Helping identify and address health-related problems that interfere with enrolment, attendance and learning.

Increasing awareness within the education community of the value of school health programmes as a strategy to achieve the EFA goals.

To achieve these goals, the following four components are defined, which should be made available together, in all schools.

Health-related school policies as a means to:

promote the overall health, hygiene and nutrition of children,

ensure a safe and secure physical environment and a positive psycho-social environment, and

address issues such as abuse of students, sexual harassment, school violence and bullying.

Provision of safe water and sanitation facilities the essential first steps towards a healthy physical, learning environment.
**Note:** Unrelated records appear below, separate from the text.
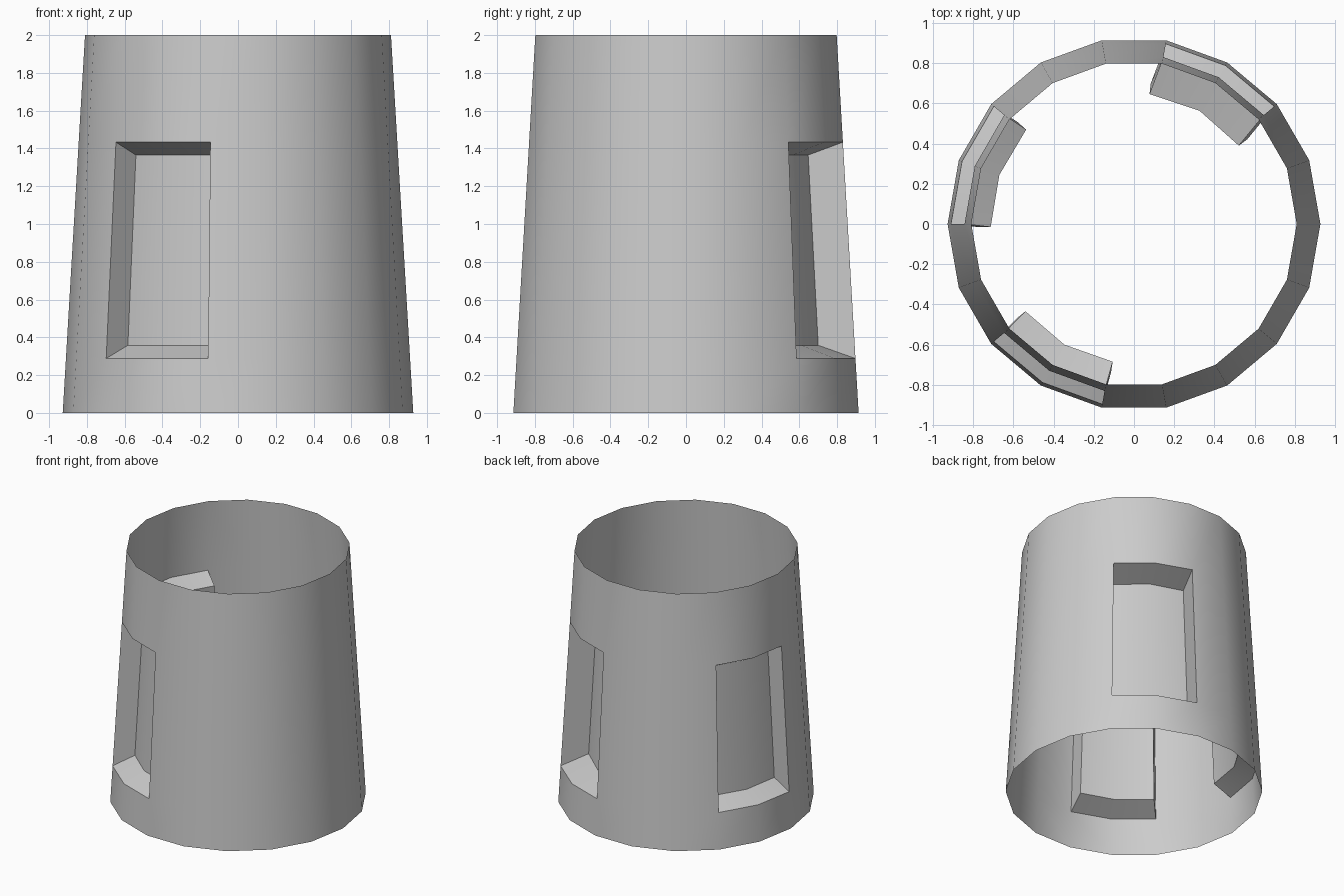
import bpy, bmesh
from math import sin, cos, radians

if "Cube" in bpy.data.objects:
    bpy.data.objects.remove(bpy.data.objects["Cube"])

SIDES = 18
STEP = 360 / SIDES
LEVELS = [0.0, 0.288, 1.433, 2.0]
# first column of each two-column recess: (top depth, bottom depth, side spread in degrees)
RECESSES = {2: (0.192, 0.206, 3.2), 7: (0.13, 0.142, 1.2), 11: (0.15, 0.163, 1.2)}


def radius(z):
    return 0.928 + (0.81 - 0.928) * z / 2


def point(r, deg, z):
    return bm.verts.new((r * cos(radians(deg)), r * sin(radians(deg)), z))


bm = bmesh.new()

# Tapered open wall
rings = [[point(radius(z), i * STEP, z) for i in range(SIDES)] for z in LEVELS]
openings = {c + k for c in RECESSES for k in (0, 1)}
for level in range(3):
    low, high = rings[level], rings[level + 1]
    for i in range(SIDES):
        if level == 1 and i in openings:
            continue
        j = (i + 1) % SIDES
        bm.faces.new((low[i], low[j], high[j], high[i]))

# Pushed-in recesses with sloping sides
for col, (d_top, d_low, spread) in RECESSES.items():
    angles = [col * STEP - spread, (col + 1) * STEP, (col + 2) * STEP + spread]
    in_low = [point(radius(LEVELS[1]) - d_low, a, 0.358) for a in angles]
    in_top = [point(radius(LEVELS[2]) - d_top, a, 1.365) for a in angles]
    out_low = [rings[1][(col + k) % SIDES] for k in range(3)]
    out_top = [rings[2][(col + k) % SIDES] for k in range(3)]
    for k in (0, 1):
        bm.faces.new((in_low[k], in_low[k + 1], in_top[k + 1], in_top[k]))
        bm.faces.new((out_low[k], out_low[k + 1], in_low[k + 1], in_low[k]))
        bm.faces.new((in_top[k], in_top[k + 1], out_top[k + 1], out_top[k]))
    bm.faces.new((out_low[0], in_low[0], in_top[0], out_top[0]))
    bm.faces.new((in_low[2], out_low[2], out_top[2], in_top[2]))

mesh = bpy.data.meshes.new("recessed_sleeve")
bm.to_mesh(mesh)
bm.free()
sleeve = bpy.data.objects.new("recessed_sleeve", mesh)
bpy.context.collection.objects.link(sleeve)
bpy.context.view_layer.objects.active = sleeve
sleeve.select_set(True)
bpy.ops.object.shade_smooth_by_angle(angle=radians(35))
By providing these facilities, schools can reinforce the health and hygiene messages, and act as an example to both students and the wider community

Skills-based health education - an approach to develop of knowledge, attitudes, values and life skills needed to make and act on the most appropriate and positive health-related decisions:

Changes in social and behavioural factors have given greater prominence to such health-related issues as HIV/AIDS, early pregnancy, injuries, violence, and tobacco abuse.

The development of attitudes related to gender equity and respect between girls and boys, and the development of specific skills, such as dealing with peer pressure, are also central to effective skills-based health education and positive psycho-social environments.

School based health and nutrition services, both physical and psycho-social

Schools can effectively deliver some simple, safe and familiar health and nutritional services, including counselling for AIDS affected children and children traumatized by conflict and address problems that are prevalent and recognized as important within the community.

For example, micronutrient deficiencies and worm infections may be effectively dealt with by (six-monthly or annual) oral treatment and by changing the timing of meals, or providing a snack to address short-term hunger during school.

To reach the expected outcomes, strategies include effective partnerships between teachers and health workers, the involvement and support of parents and the community-at-large, and the active participation of young people in the design and implementation of the programme.

The FRESH framework responds to the specific needs of girls in the following areas: equal enrolment and protection from harassment and the provision of water and sanitation. The multi-country study on "young people, gender, sexuality and HIV/AIDS in education" drew the attention to the centrality of gender issues in the lives of young people.

 

Activities

At the policy level, activities consist of :

- Promoting inclusion of the Fresh Framework into national EFA action plans or other education reform documents through capacity-building and the training of EFA coordinators from Ministries of Education.

- Provision of financial and technical assistance to Education International to enable teachers' unions in Bukina Faso, Botswana, Côte d'Ivoire, Guinea, Haiti, Malawi, Mali, Rwanda, Senegal and Zambia to train teachers to use modern interactive methods to help adults and young people acquire skills that will help them avoid HIV infection and reduce related discrimination.

At the school level:

Campaigns launched to assist schools in planning and implementing their own school health projects (Afghanistan, Burundi, Bolivia/Chile, Timor-Leste, Kazakhstan, the Philippines, Samoa, Mozambique and Palestine).

Financial and technical assistance to primary, middle and secondary schools in Zhejiang Province (China) to strengthen nutrition and prevent tobacco use.

Partners

UNESCO, UNICEF, WHO, World Bank and Education International

Contact Information:

Anna Maria Hoffmann
Section on
Preventive Education for an Improved Quality of Life
Division for the Promotion of Quality Education
Education Sector
7, place de Fontenoy
75352 Paris 07 SP,
France
Phone : +33 (0)1 45 68 09 31
Fax : +33 (0) 145 68 56 22
E-mail: am.hoffmann@unesco.org